==== Data for this task

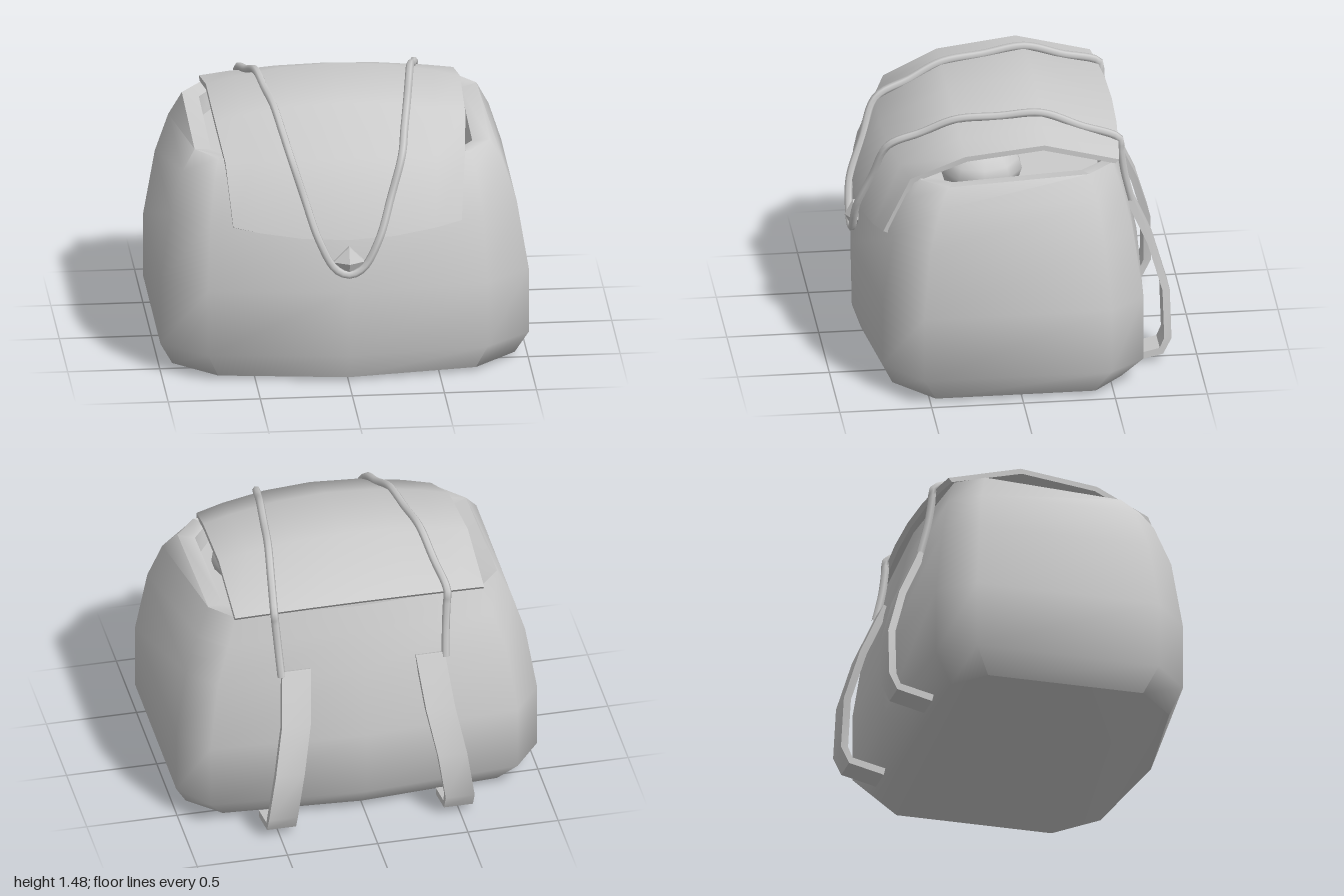
import * as THREE from 'three';
import { toCreasedNormals } from 'three/addons/utils/BufferGeometryUtils.js';

const grey = new THREE.MeshStandardMaterial({ color: 0xcccccc });
grey.name = 'plain grey';

// Skin a list of closed rings (arrays of [x, y, z]) and close both ends
function loft(rings, crease = 1.0) {
  const n = rings[0].length, index = [];
  const quad = (a, b, c, d) => index.push(a, b, c, a, c, d);
  for (let i = 0; i < rings.length - 1; i++) {
    for (let j = 0; j < n; j++) {
      const k = (j + 1) % n;
      quad(i * n + j, i * n + k, (i + 1) * n + k, (i + 1) * n + j);
    }
  }
  const last = (rings.length - 1) * n;
  for (let j = 0; j < n / 2 - 1; j++) {
    const a = j, b = j + 1, c = n - 2 - j, d = n - 1 - j;
    quad(d, c, b, a);
    quad(last + a, last + b, last + c, last + d);
  }
  const g = new THREE.BufferGeometry();
  g.setAttribute('position', new THREE.Float32BufferAttribute(rings.flat(2), 3));
  g.setIndex(index);
  return toCreasedNormals(g, crease);
}

// Body plan: eight bevelled corners plus a bulge at mid front and mid back
function bodyRing([y, w, sf, cxf, cf, zf, sb, cxb, cb, zb], slope) {
  const half = [[cxf, cf], [w, sf], [w, sb], [cxb, cb]];
  const plan = [[0, zf], ...half, [0, zb], ...half.map(([x, z]) => [-x, z]).reverse()];
  return plan.map(([x, z]) => [x, y - slope * z, z]);
}

// Flap stations from front hem to back edge: centre y, z, edge y, z, half width
const flapStations = [
  [0.83, 0.81, 0.89, 0.72, 0.62],
  [1.25, 0.67, 1.21, 0.575, 0.65],
  [1.43, 0.30, 1.34, 0.28, 0.68],
  [1.48, -0.17, 1.39, -0.15, 0.69],
  [1.32, -0.595, 1.285, -0.555, 0.69],
];

// Point on the flap at station t and sideways position x, raised by lift
function flapPoint(t, x, lift = 0) {
  const i = Math.min(Math.floor(t), flapStations.length - 2);
  const s = flapStations[i].map((v, k) => THREE.MathUtils.lerp(v, flapStations[i + 1][k], t - i));
  const f = (x / s[4]) ** 2;
  const y = THREE.MathUtils.lerp(s[0], s[2], f), z = THREE.MathUtils.lerp(s[1], s[3], f);
  const len = Math.hypot(y - 0.6, z);
  return [x, y + lift * (y - 0.6) / len, z + lift * z / len];
}

// Flat band along a path of [x, y, z], lying across x
function band(path, halfWidth, halfThick) {
  return loft(path.map(([x, y, z], i) => {
    const p = path[Math.max(i - 1, 0)], q = path[Math.min(i + 1, path.length - 1)];
    const dy = q[1] - p[1], dz = q[2] - p[2], l = Math.hypot(dy, dz);
    const ny = -dz / l * halfThick, nz = dy / l * halfThick;
    return [[-1, 1], [1, 1], [1, -1], [-1, -1]].map(
      ([s, o]) => [x + s * halfWidth, y + o * ny, z + o * nz]);
  }), 0.8);
}

export function createModel() {
  const model = new THREE.Group();
  model.name = 'backpack';
  const add = (name, geometry) => {
    const mesh = new THREE.Mesh(geometry, grey);
    mesh.name = name;
    model.add(mesh);
    return mesh;
  };

  // Body with an open, slightly sloping rim and a shallow well
  const levels = [
    [0.02, 0.93, 0.47, 0.70, 0.68, 0.77, -0.40, 0.76, -0.56, -0.61],
    [0.16, 1.00, 0.54, 0.76, 0.74, 0.82, -0.48, 0.85, -0.67, -0.73],
    [0.53, 1.00, 0.54, 0.76, 0.74, 0.82, -0.48, 0.85, -0.67, -0.73],
    [0.90, 0.94, 0.50, 0.74, 0.68, 0.76, -0.45, 0.80, -0.62, -0.66],
    [1.12, 0.87, 0.44, 0.71, 0.59, 0.64, -0.42, 0.73, -0.57, -0.60],
    [1.24, 0.80, 0.38, 0.68, 0.52, 0.57, -0.38, 0.68, -0.52, -0.56],
    [1.225, 0.71, 0.35, 0.62, 0.47, 0.51, -0.35, 0.62, -0.47, -0.50],
    [1.12, 0.69, 0.34, 0.61, 0.46, 0.50, -0.34, 0.61, -0.46, -0.49],
  ];
  add('body', loft(levels.map((l, i) => bodyRing(l, i > 4 ? 0.05 : 0)), 1.1));

  // Contents showing under the flap
  [[0.42, 0.17, 0.24, 0.15, 0.23], [-0.36, -0.17, 0.26, 0.17, 0.18]].forEach(([x, z, a, b, c]) => {
    const lump = add('contents', new THREE.SphereGeometry(1, 10, 8));
    lump.position.set(x, 1.17, z);
    lump.scale.set(a, b, c);
  });

  // Flap
  const columns = [-1, -0.77, -0.4, 0, 0.4, 0.77, 1];
  add('flap', loft(flapStations.map((s, t) => [
    ...columns.map(c => flapPoint(t, c * s[4])),
    ...columns.map(c => flapPoint(t, -c * s[4], -0.03)),
  ]), 0.9));

  // Cord: over the flap on both sides, meeting in a V at the clasp
  const across = [0.165, 0.235, 0.30, 0.33, 0.36, 0.39, 0.42, 0.45, 0.48];
  const side = [
    [0.075, 0.67, 0.825],
    ...across.map((x, i) => flapPoint(i / 2, x, 0.01)),
    [0.475, 1.24, -0.59], [0.465, 1.10, -0.61], [0.455, 0.93, -0.65],
  ];
  const cordPath = [
    ...side.map(([x, y, z]) => [-x, y, z]).reverse(), [0, 0.635, 0.825], ...side,
  ].map(p => new THREE.Vector3(...p));
  add('cord', new THREE.TubeGeometry(
    new THREE.CatmullRomCurve3(cordPath, false, 'centripetal'), 140, 0.022, 6));

  // Faceted clasp
  const claspProfile = [[0, -0.04], [0.085, -0.025], [0.085, -0.005], [0, 0.04]]
    .map(p => new THREE.Vector2(...p));
  const clasp = add('clasp', toCreasedNormals(new THREE.LatheGeometry(claspProfile, 4), 0.1));
  clasp.rotation.x = Math.PI / 2;
  clasp.position.set(0, 0.705, 0.82);

  // Shoulder straps
  const strapPath = [
    [0.37, 0.95, -0.63], [0.40, 0.67, -0.755], [0.45, 0.41, -0.83],
    [0.49, 0.14, -0.835], [0.49, 0.065, -0.80], [0.49, 0.02, -0.61],
  ];
  for (const s of [1, -1]) {
    add(s > 0 ? 'leftShoulderStrap' : 'rightShoulderStrap',
      band(strapPath.map(([x, y, z]) => [s * x, y, z]), 0.08, 0.02));
  }
  return model;
}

========

> Work request: Each record above should be copied character for character, with pictures dropped.

> Exercise output:
import * as THREE from 'three';
import { toCreasedNormals } from 'three/addons/utils/BufferGeometryUtils.js';

const grey = new THREE.MeshStandardMaterial({ color: 0xcccccc });
grey.name = 'plain grey';

// Skin a list of closed rings (arrays of [x, y, z]) and close both ends
function loft(rings, crease = 1.0) {
  const n = rings[0].length, index = [];
  const quad = (a, b, c, d) => index.push(a, b, c, a, c, d);
  for (let i = 0; i < rings.length - 1; i++) {
    for (let j = 0; j < n; j++) {
      const k = (j + 1) % n;
      quad(i * n + j, i * n + k, (i + 1) * n + k, (i + 1) * n + j);
    }
  }
  const last = (rings.length - 1) * n;
  for (let j = 0; j < n / 2 - 1; j++) {
    const a = j, b = j + 1, c = n - 2 - j, d = n - 1 - j;
    quad(d, c, b, a);
    quad(last + a, last + b, last + c, last + d);
  }
  const g = new THREE.BufferGeometry();
  g.setAttribute('position', new THREE.Float32BufferAttribute(rings.flat(2), 3));
  g.setIndex(index);
  return toCreasedNormals(g, crease);
}

// Body plan: eight bevelled corners plus a bulge at mid front and mid back
function bodyRing([y, w, sf, cxf, cf, zf, sb, cxb, cb, zb], slope) {
  const half = [[cxf, cf], [w, sf], [w, sb], [cxb, cb]];
  const plan = [[0, zf], ...half, [0, zb], ...half.map(([x, z]) => [-x, z]).reverse()];
  return plan.map(([x, z]) => [x, y - slope * z, z]);
}

// Flap stations from front hem to back edge: centre y, z, edge y, z, half width
const flapStations = [
  [0.83, 0.81, 0.89, 0.72, 0.62],
  [1.25, 0.67, 1.21, 0.575, 0.65],
  [1.43, 0.30, 1.34, 0.28, 0.68],
  [1.48, -0.17, 1.39, -0.15, 0.69],
  [1.32, -0.595, 1.285, -0.555, 0.69],
];

// Point on the flap at station t and sideways position x, raised by lift
function flapPoint(t, x, lift = 0) {
  const i = Math.min(Math.floor(t), flapStations.length - 2);
  const s = flapStations[i].map((v, k) => THREE.MathUtils.lerp(v, flapStations[i + 1][k], t - i));
  const f = (x / s[4]) ** 2;
  const y = THREE.MathUtils.lerp(s[0], s[2], f), z = THREE.MathUtils.lerp(s[1], s[3], f);
  const len = Math.hypot(y - 0.6, z);
  return [x, y + lift * (y - 0.6) / len, z + lift * z / len];
}

// Flat band along a path of [x, y, z], lying across x
function band(path, halfWidth, halfThick) {
  return loft(path.map(([x, y, z], i) => {
    const p = path[Math.max(i - 1, 0)], q = path[Math.min(i + 1, path.length - 1)];
    const dy = q[1] - p[1], dz = q[2] - p[2], l = Math.hypot(dy, dz);
    const ny = -dz / l * halfThick, nz = dy / l * halfThick;
    return [[-1, 1], [1, 1], [1, -1], [-1, -1]].map(
      ([s, o]) => [x + s * halfWidth, y + o * ny, z + o * nz]);
  }), 0.8);
}

export function createModel() {
  const model = new THREE.Group();
  model.name = 'backpack';
  const add = (name, geometry) => {
    const mesh = new THREE.Mesh(geometry, grey);
    mesh.name = name;
    model.add(mesh);
    return mesh;
  };

  // Body with an open, slightly sloping rim and a shallow well
  const levels = [
    [0.02, 0.93, 0.47, 0.70, 0.68, 0.77, -0.40, 0.76, -0.56, -0.61],
    [0.16, 1.00, 0.54, 0.76, 0.74, 0.82, -0.48, 0.85, -0.67, -0.73],
    [0.53, 1.00, 0.54, 0.76, 0.74, 0.82, -0.48, 0.85, -0.67, -0.73],
    [0.90, 0.94, 0.50, 0.74, 0.68, 0.76, -0.45, 0.80, -0.62, -0.66],
    [1.12, 0.87, 0.44, 0.71, 0.59, 0.64, -0.42, 0.73, -0.57, -0.60],
    [1.24, 0.80, 0.38, 0.68, 0.52, 0.57, -0.38, 0.68, -0.52, -0.56],
    [1.225, 0.71, 0.35, 0.62, 0.47, 0.51, -0.35, 0.62, -0.47, -0.50],
    [1.12, 0.69, 0.34, 0.61, 0.46, 0.50, -0.34, 0.61, -0.46, -0.49],
  ];
  add('body', loft(levels.map((l, i) => bodyRing(l, i > 4 ? 0.05 : 0)), 1.1));

  // Contents showing under the flap
  [[0.42, 0.17, 0.24, 0.15, 0.23], [-0.36, -0.17, 0.26, 0.17, 0.18]].forEach(([x, z, a, b, c]) => {
    const lump = add('contents', new THREE.SphereGeometry(1, 10, 8));
    lump.position.set(x, 1.17, z);
    lump.scale.set(a, b, c);
  });

  // Flap
  const columns = [-1, -0.77, -0.4, 0, 0.4, 0.77, 1];
  add('flap', loft(flapStations.map((s, t) => [
    ...columns.map(c => flapPoint(t, c * s[4])),
    ...columns.map(c => flapPoint(t, -c * s[4], -0.03)),
  ]), 0.9));

  // Cord: over the flap on both sides, meeting in a V at the clasp
  const across = [0.165, 0.235, 0.30, 0.33, 0.36, 0.39, 0.42, 0.45, 0.48];
  const side = [
    [0.075, 0.67, 0.825],
    ...across.map((x, i) => flapPoint(i / 2, x, 0.01)),
    [0.475, 1.24, -0.59], [0.465, 1.10, -0.61], [0.455, 0.93, -0.65],
  ];
  const cordPath = [
    ...side.map(([x, y, z]) => [-x, y, z]).reverse(), [0, 0.635, 0.825], ...side,
  ].map(p => new THREE.Vector3(...p));
  add('cord', new THREE.TubeGeometry(
    new THREE.CatmullRomCurve3(cordPath, false, 'centripetal'), 140, 0.022, 6));

  // Faceted clasp
  const claspProfile = [[0, -0.04], [0.085, -0.025], [0.085, -0.005], [0, 0.04]]
    .map(p => new THREE.Vector2(...p));
  const clasp = add('clasp', toCreasedNormals(new THREE.LatheGeometry(claspProfile, 4), 0.1));
  clasp.rotation.x = Math.PI / 2;
  clasp.position.set(0, 0.705, 0.82);

  // Shoulder straps
  const strapPath = [
    [0.37, 0.95, -0.63], [0.40, 0.67, -0.755], [0.45, 0.41, -0.83],
    [0.49, 0.14, -0.835], [0.49, 0.065, -0.80], [0.49, 0.02, -0.61],
  ];
  for (const s of [1, -1]) {
    add(s > 0 ? 'leftShoulderStrap' : 'rightShoulderStrap',
      band(strapPath.map(([x, y, z]) => [s * x, y, z]), 0.08, 0.02));
  }
  return model;
}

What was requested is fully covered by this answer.